Space and the 4X strategy genre go together like peanut butter and chocolate. StarDrive 2 attempts to capitalize on the combination and comes away marginally successful. It hits all the necessary notes in unspectacular fashion, though the ship-building aspect stands out as one of the more noteworthy features. The game fails to deviate from a familiar path and thus loses its impact, but players who know what to expect will likely find something to enjoy in StarDrive 2.
StarDrive 2 presents players with nine different races to choose from, all with their own advantages and disadvantages. Some specialize in intelligence and spy work while others focus on ship combat and aggressive negotiations. If you're anything like me, it results in 10+ minutes of staring at the race selection screen as your mind jumps from one selection to the next. The variety in both appearance and functionality encourages repeated campaigns. The first time I selected a more peaceful plant race, while the second time I selected the hulking bear race and expanded my fleet in anticipation of combat. Both campaigns ended in war… but at least I tried two different approaches.
The structure of the game also highlights its variety when each campaign begins. The first order of business is to expand the initial colony and build structures. Along the way players research numerous technologies and apply those developments to the construction phase. Eventually other races come into play, and diplomacy becomes a key aspect of StarDrive 2. As with other games of the genre, players can negotiate to establish treaties, trade agreements, or simply declare war.
There's a decent amount of depth behind these systems, and the tutorials do a good job of easing players into the game at a steady pace. But it all evokes a “been there, done that” feeling that drags down the overall experience a bit. Building colonies, exploring space, and negotiating with other races all prove functional, but other games of the genre include the same functionality. When StarDrive 2 sets its own course it stands out more.
One such example is ship construction. StarDrive 2 allows players to build unique ships and customize them in a number of ways. Simply plug parts into the ship on a grid-based canvas and send them out to wreak havoc. All ships must meet the minimum requirements, but the construction process touts a surprising amount of freedom. Do you want all lasers on one side and all missiles on the other? No problem! Players can ignore the feature and simply build existing ships, but I had a lot more fun creating my own fleet of originals. The shipyard in which all the construction takes place is visually mundane, but seeing ships out there on the battlefield compensates for the lack of visual flare.
Unfortunately, the combat lacks excitement and thus I used the auto feature in most situations. In ship combat, players can position units in various spots for a tactical advantage, but when the actual battle begins, the ships prove unwieldy. It often boils down to pointing the fleet in a direction and hoping for the best. Ground combat, on the other hand, plays like a poor man's X-COM. Units typically have a couple of attacks/abilities that take up action points. Players and enemies trade turns attacking each other until one team is defeated. It sounds boring because it is, and the worst part is that ground combat is mandatory when exploring anomalies on the map.

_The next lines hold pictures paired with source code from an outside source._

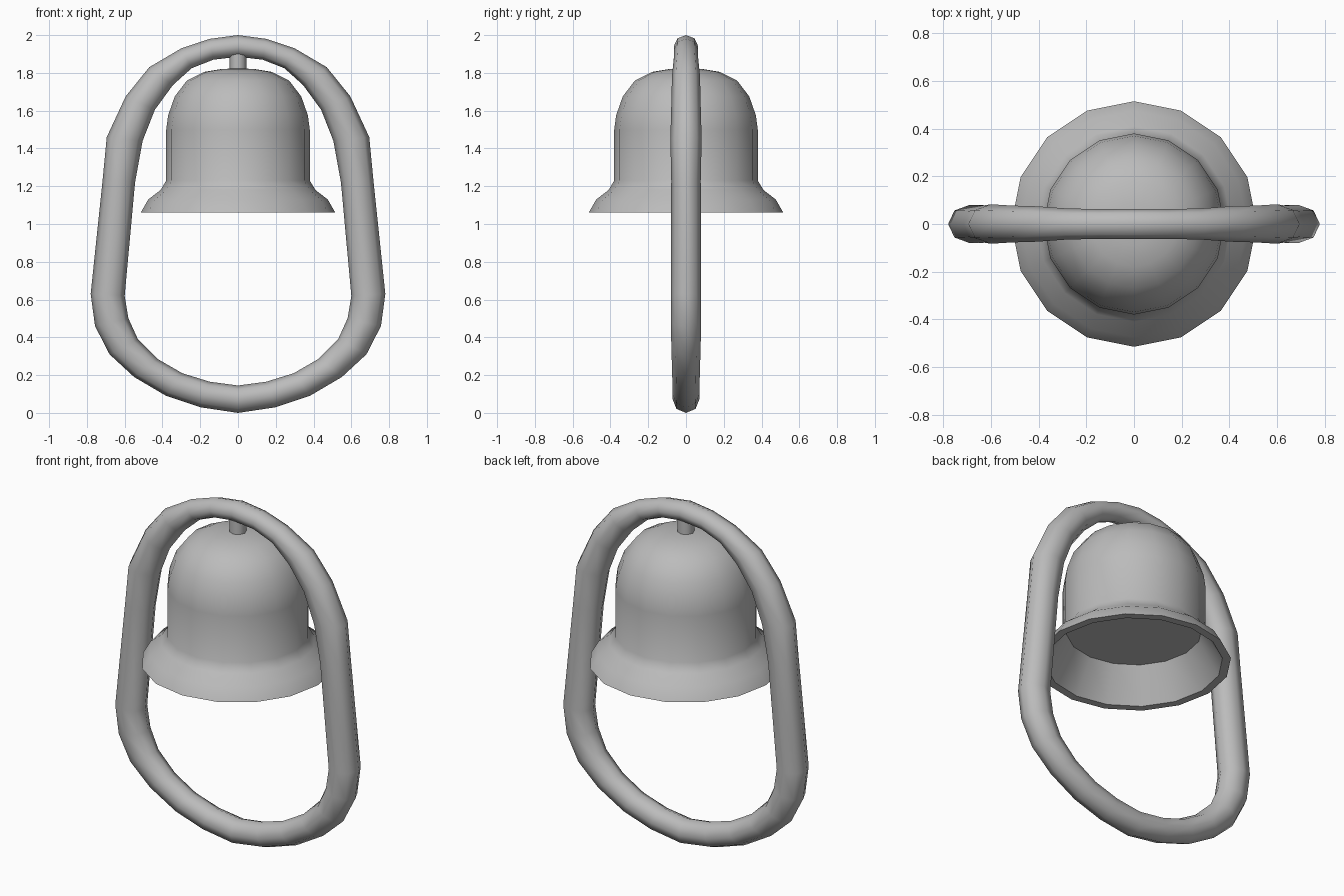
import bpy, bmesh
from math import sin, cos, pi, radians
from mathutils import Vector

cube = bpy.data.objects.get("Cube")
if cube:
    bpy.data.objects.remove(cube)

metal = bpy.data.materials.new("plain grey metal")
metal.use_nodes = True
GREY = (0.5, 0.5, 0.5, 1)
metal.diffuse_color = GREY
metal.node_tree.nodes["Principled BSDF"].inputs["Base Color"].default_value = GREY


def finish(bm, name, angle):
    """Turn a bmesh into a named, smooth-shaded object."""
    bmesh.ops.remove_doubles(bm, verts=bm.verts, dist=0.0005)
    bmesh.ops.recalc_face_normals(bm, faces=bm.faces)
    mesh = bpy.data.meshes.new(name)
    bm.to_mesh(mesh)
    bm.free()
    mesh.materials.append(metal)
    obj = bpy.data.objects.new(name, mesh)
    bpy.context.collection.objects.link(obj)
    bpy.ops.object.select_all(action='DESELECT')
    obj.select_set(True)
    bpy.context.view_layer.objects.active = obj
    bpy.ops.object.shade_smooth_by_angle(angle=radians(angle))
    return obj


def skin(bm, rings, closed):
    """Join rings of equal size with quads."""
    pairs = list(zip(rings, rings[1:]))
    if closed:
        pairs.append((rings[-1], rings[0]))
    for a, b in pairs:
        for i in range(len(a)):
            j = (i + 1) % len(a)
            bm.faces.new((a[i], a[j], b[j], b[i]))


def lathe(name, profile, sides, angle):
    """Spin an (r, z) profile around the z axis."""
    bm = bmesh.new()
    rings = []
    for r, z in profile:
        rings.append([bm.verts.new((r * cos(2 * pi * k / sides),
                                    r * sin(2 * pi * k / sides), z))
                      for k in range(sides)])
    skin(bm, rings, False)
    bmesh.ops.remove_doubles(bm, verts=bm.verts, dist=0.0005)
    bmesh.ops.dissolve_degenerate(bm, dist=0.0005, edges=bm.edges)
    return finish(bm, name, angle)


# Hanging hoop: outer and inner edge points of one half, top to bottom
half = [
    ((0, 2.0), (0, 1.885)),
    ((.15, 1.98), (.13, 1.87)),
    ((.30, 1.93), (.245, 1.825)),
    ((.47, 1.83), (.345, 1.735)),
    ((.595, 1.675), (.44, 1.605)),
    ((.695, 1.46), (.505, 1.44)),
    ((.716, 1.24), (.545, 1.22)),
    ((.78, .63), (.60, .62)),
    ((.757, .46), (.58, .50)),
    ((.68, .31), (.53, .39)),
    ((.55, .19), (.425, .285)),
    ((.38, .09), (.295, .21)),
    ((.20, .03), (.15, .165)),
    ((0, 0), (0, .145)),
]
mirrored = [((-a[0], a[1]), (-b[0], b[1])) for a, b in reversed(half[1:-1])]
bm = bmesh.new()
rings = []
for outer, inner in half + mirrored:
    o, i = Vector((outer[0], 0, outer[1])), Vector((inner[0], 0, inner[1]))
    mid, reach = (o + i) / 2, (o - i) / 2
    depth = 0.035 + 0.5 * reach.length
    rings.append([bm.verts.new(mid + reach * cos(k * pi / 4)
                               + Vector((0, depth * sin(k * pi / 4), 0)))
                  for k in range(8)])
skin(bm, rings, True)
finish(bm, "hanging_hoop", 60)

# Bell: domed body, flared lip, flat rim and closed hollow underneath
lathe("bell", [
    (0, 1.825), (.09, 1.82), (.18, 1.805), (.27, 1.76), (.335, 1.675),
    (.37, 1.575), (.38, 1.50), (.38, 1.23), (.41, 1.18), (.475, 1.13),
    (.515, 1.06), (.47, 1.06), (.36, 1.25), (0, 1.25)], 16, 32)

# Short stem joining the bell to the hoop
lathe("bell_stem", [(0, 1.80), (.045, 1.80), (.045, 1.90), (0, 1.90)], 8, 50)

Combat is only a small portion of the overall experience, but the other aspects of the game don't particularly shine. It's as if StarDrive 2 is content in its adequacy. Ship-building is the only way in which StarDrive 2 truly separates itself from the crowd, and the rest of the game is serviceable at best. It results in some enjoyable moments in a strategy game that fails to make a significant impression.